With multiple Cisco NFVIS software upgrades planned in the near future I thought I would explore the API to see how this might help speed up the process. My initial goals for exploring the API were to:
The move away from decentralized management of network devices has been a huge time saver when it comes to gathering data on these technologies. Although there is no single centralized manager or controller which manages all networking technologies, instead of querying each individual network device you have centralized managers for particular networking functions. Cisco DNAC for your wireless and switch infrastructure, Panorama, Cisco FirePower Management Center (FMC) or FortiManager for your firewall infrastructure, and in the case of this article Viptela’s vManage for your SD-WAN overlay. While no centralized manager will be perfect, for many common bulk tasks it will save you quite a bit of time because of the API’s that they expose to their administrators.
The increasing complexity of network infrastructure devices has drastically changed what is required to perform a thorough health check to ensure it is operating correctly and efficiently. Take for example SD-WAN; what used to be a relatively simple health check on a router now requires deeper knowledge of the specific traffic traversing the device. In the past a few checks of system health (CPU, memory, hardware status, interface status and errors, routing changes) has now evolved to also include app-routing and application aware functions (app routes, SLA’s, BFD, NetFlow, QoS, among many others). Health checks on a site router can now consume valuable time in driving the incident to resolution. Then take into account all of the devices in a network path between a source and destination, of which many of these devices now include rapidly evolving network technologies, and it becomes a painful battle to beat the clock as your business is being impacted by a critical incident.
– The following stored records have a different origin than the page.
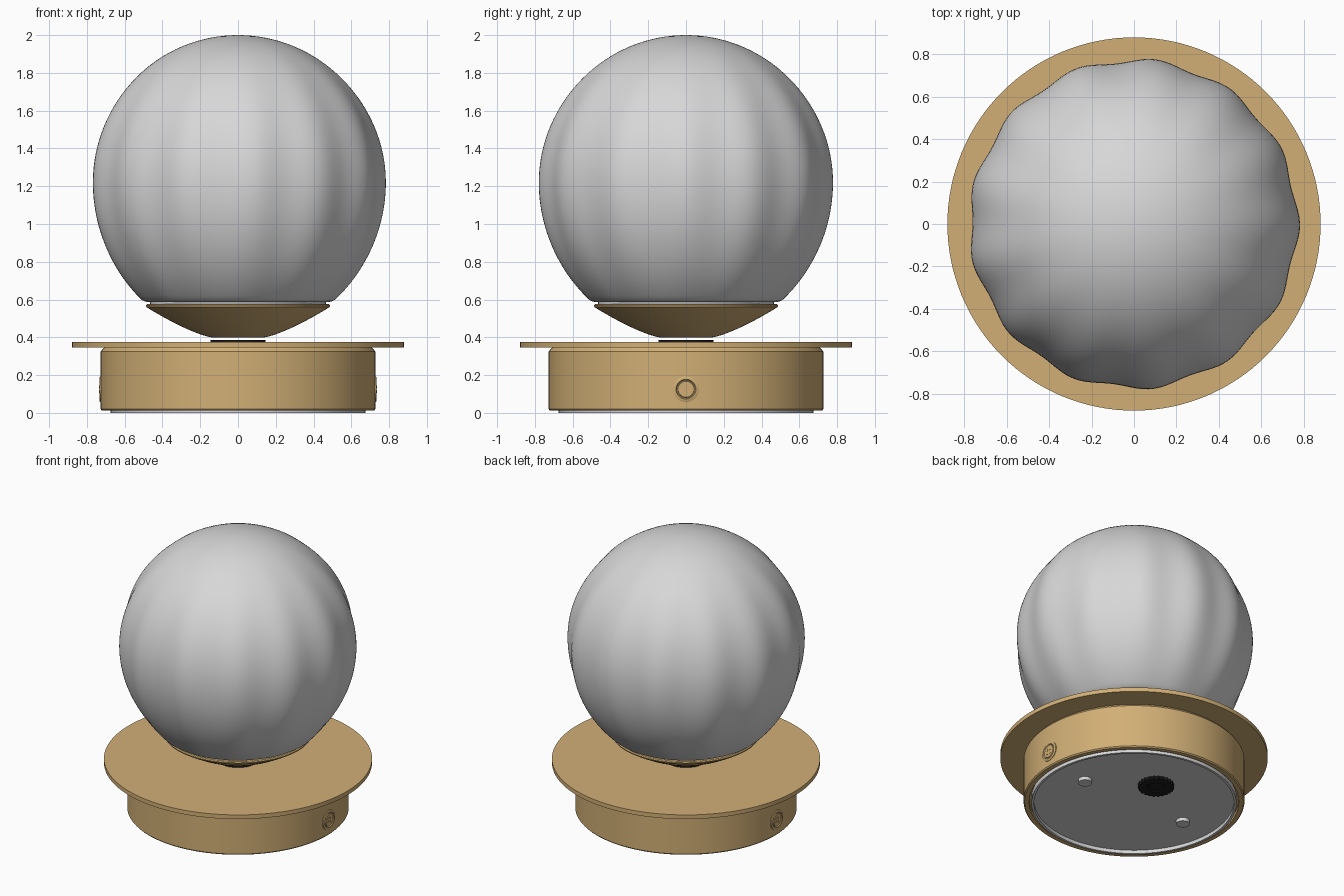
import bpy, bmesh, math
from mathutils import Matrix, Vector

old = bpy.data.objects.get("Cube")
if old:
    bpy.data.objects.remove(old, do_unlink=True)


def material(name, rgb):
    m = bpy.data.materials.new(name)
    m.use_nodes = True
    m.diffuse_color = (*rgb, 1)
    bsdf = m.node_tree.nodes["Principled BSDF"]
    bsdf.inputs["Base Color"].default_value = (*rgb, 1)
    bsdf.inputs["Roughness"].default_value = 0.5
    return m


gold = material("warm gold", (0.64, 0.43, 0.18))
white = material("pale grey", (0.68, 0.68, 0.68))
black = material("black", (0.012, 0.012, 0.012))


def lathe(name, profile, mat, steps=128, wobble=None, place=None):
    """Turn (radius, height) points around z; wobble(angle, z) scales the radius."""
    bm = bmesh.new()
    rings = []
    for r, z in profile:
        if r < 1e-5:
            rings.append([bm.verts.new((0, 0, z))])
            continue
        ring = []
        for i in range(steps):
            a = math.tau * i / steps
            k = r * (wobble(a, z) if wobble else 1)
            ring.append(bm.verts.new((k * math.cos(a), k * math.sin(a), z)))
        rings.append(ring)
    for lo, hi in zip(rings, rings[1:]):
        for i in range(steps):
            j = (i + 1) % steps
            corners = [lo[i % len(lo)], lo[j % len(lo)], hi[j % len(hi)], hi[i % len(hi)]]
            bm.faces.new(list(dict.fromkeys(corners)))
    bmesh.ops.recalc_face_normals(bm, faces=bm.faces)
    if place:
        bm.transform(place)
    mesh = bpy.data.meshes.new(name)
    bm.to_mesh(mesh)
    bm.free()
    mesh.materials.append(mat)
    ob = bpy.data.objects.new(name, mesh)
    bpy.context.collection.objects.link(ob)
    bpy.ops.object.select_all(action="DESELECT")
    ob.select_set(True)
    bpy.context.view_layer.objects.active = ob
    bpy.ops.object.shade_smooth_by_angle(angle=math.radians(30))
    return ob


def disc(name, r, z0, z1, mat, **kw):
    return lathe(name, [(0, z0), (r, z0), (r, z1), (0, z1)], mat, **kw)


# Base drum with a chamfered shoulder, and the wide flange on top
lathe("base_drum", [(0, 0.04), (0.69, 0.04), (0.69, 0.012), (0.72, 0.012), (0.727, 0.02),
                    (0.727, 0.325), (0.71, 0.345), (0, 0.345)], gold)
disc("base_flange", 0.88, 0.345, 0.375, gold)
disc("centre_pad", 0.145, 0.375, 0.387, black, steps=64)

# Underside tray with raised lip
lathe("bottom_tray", [(0, 0.025), (0.658, 0.025), (0.658, 0), (0.675, 0),
                      (0.675, 0.042), (0, 0.042)], white)
for side, x in (("left", 0.42), ("right", -0.42)):
    disc(side + "_foot_peg", 0.045, 0.0, 0.03, white, steps=32,
         place=Matrix.Translation((x, 0, 0)))


# Knurled connector under the base
def knurl(a, z):
    return 1 + 0.04 * math.copysign(1, math.cos(24 * a + 0.01))


lathe("bottom_connector", [(0, 0.012), (0.05, 0.012), (0.06, 0.002), (0.115, 0.002),
                           (0.115, 0.03), (0, 0.03)], black, steps=96, wobble=knurl,
      place=Matrix.Translation((0.02, 0.25, 0)))

# Round fastener on each side of the drum, with four small pins
for side, s in (("left", 1), ("right", -1)):
    base = Matrix.Translation((s * 0.722, 0, 0.125)) @ Matrix.Rotation(s * math.pi / 2, 4, "Y")
    lathe(side + "_fastener", [(0, 0), (0.068, 0), (0.068, 0.008), (0.06, 0.012), (0.053, 0.012),
                               (0.048, 0.006), (0.044, 0.006), (0.042, 0.011), (0, 0.011)],
          gold, steps=48, place=base)
    for n in range(4):
        a = math.pi / 4 + n * math.pi / 2
        spot = Vector((0.018 * math.cos(a), 0.018 * math.sin(a), 0))
        disc(f"{side}_fastener_pin_{n + 1}", 0.008, 0.008, 0.014, gold, steps=12,
             place=base @ Matrix.Translation(spot))

# Floating dish under the globe
bowl = [(0, 0.398), (0.13, 0.398)]
for i in range(1, 13):
    r = 0.13 + 0.355 * i / 12
    bowl.append((r, 0.398 + 0.162 * ((r - 0.13) / 0.355) ** 1.35))
lathe("dish", bowl + [(0.488, 0.57), (0.482, 0.576), (0, 0.576)], gold)
disc("globe_collar", 0.465, 0.576, 0.595, white)

# Softly fluted globe, slightly fuller below its middle
MID, RADIUS, LOBES = 1.22, 0.772, 13


def flutes(a, z):
    h = min(1, abs(z - MID) / 0.78)
    fade = (1 - h * h) ** 1.5
    return 1 + 0.014 * fade * math.cos(LOBES * (a - math.radians(41)) + math.pi)


shell = [(0, 0.592), (0.485, 0.588), (0.5, 0.592)]
low = math.asin(0.62 / 0.83)
for i in range(25):
    t = -low * (1 - i / 24)
    shell.append((RADIUS * math.cos(t), MID + 0.83 * math.sin(t)))
for i in range(1, 33):
    t = math.pi / 2 * i / 32
    shell.append((RADIUS * math.cos(t) if i < 32 else 0, MID + 0.78 * math.sin(t)))
lathe("globe", shell, white, steps=LOBES * 14, wobble=flutes)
The Cisco Support API’s provide some very useful end-points that enable you to gain efficiencies on managing your Cisco hardware and software inventory. In this post I present the use of the End of Life (EoX) API that allows you to identify end-of-life equipment within your environment. The code snippets below will be written in in Python and closely follows my Cisco Support API Query Repo on GitHub. Feel free to clone the repo, I intend to include more API end-points in the near future.
Managing your network infrastructure hardware, software and maintenance lifecycle workflow tends to be a painful process. It means gathering large amounts of telemetry from your network devices, transforming that data into a format (excel, csv, etc) that you can use to compare, update, and track and then determine the actions you need to take. A year later you get to wash-rinse-repeate the whole process over again. If you are fortunate enough to have a configuration management database (CMDB), this becomes easier, but often these applications require some level of manual effort to keep up-to-date. They can also cost you financially, sometimes more than you are willing or able to pay.
Welcome to my site! I’m looking forward to sharing all sorts of exciting posts on networking technologies and automation. I have a particular interest in SD-WAN, security, and automation with python.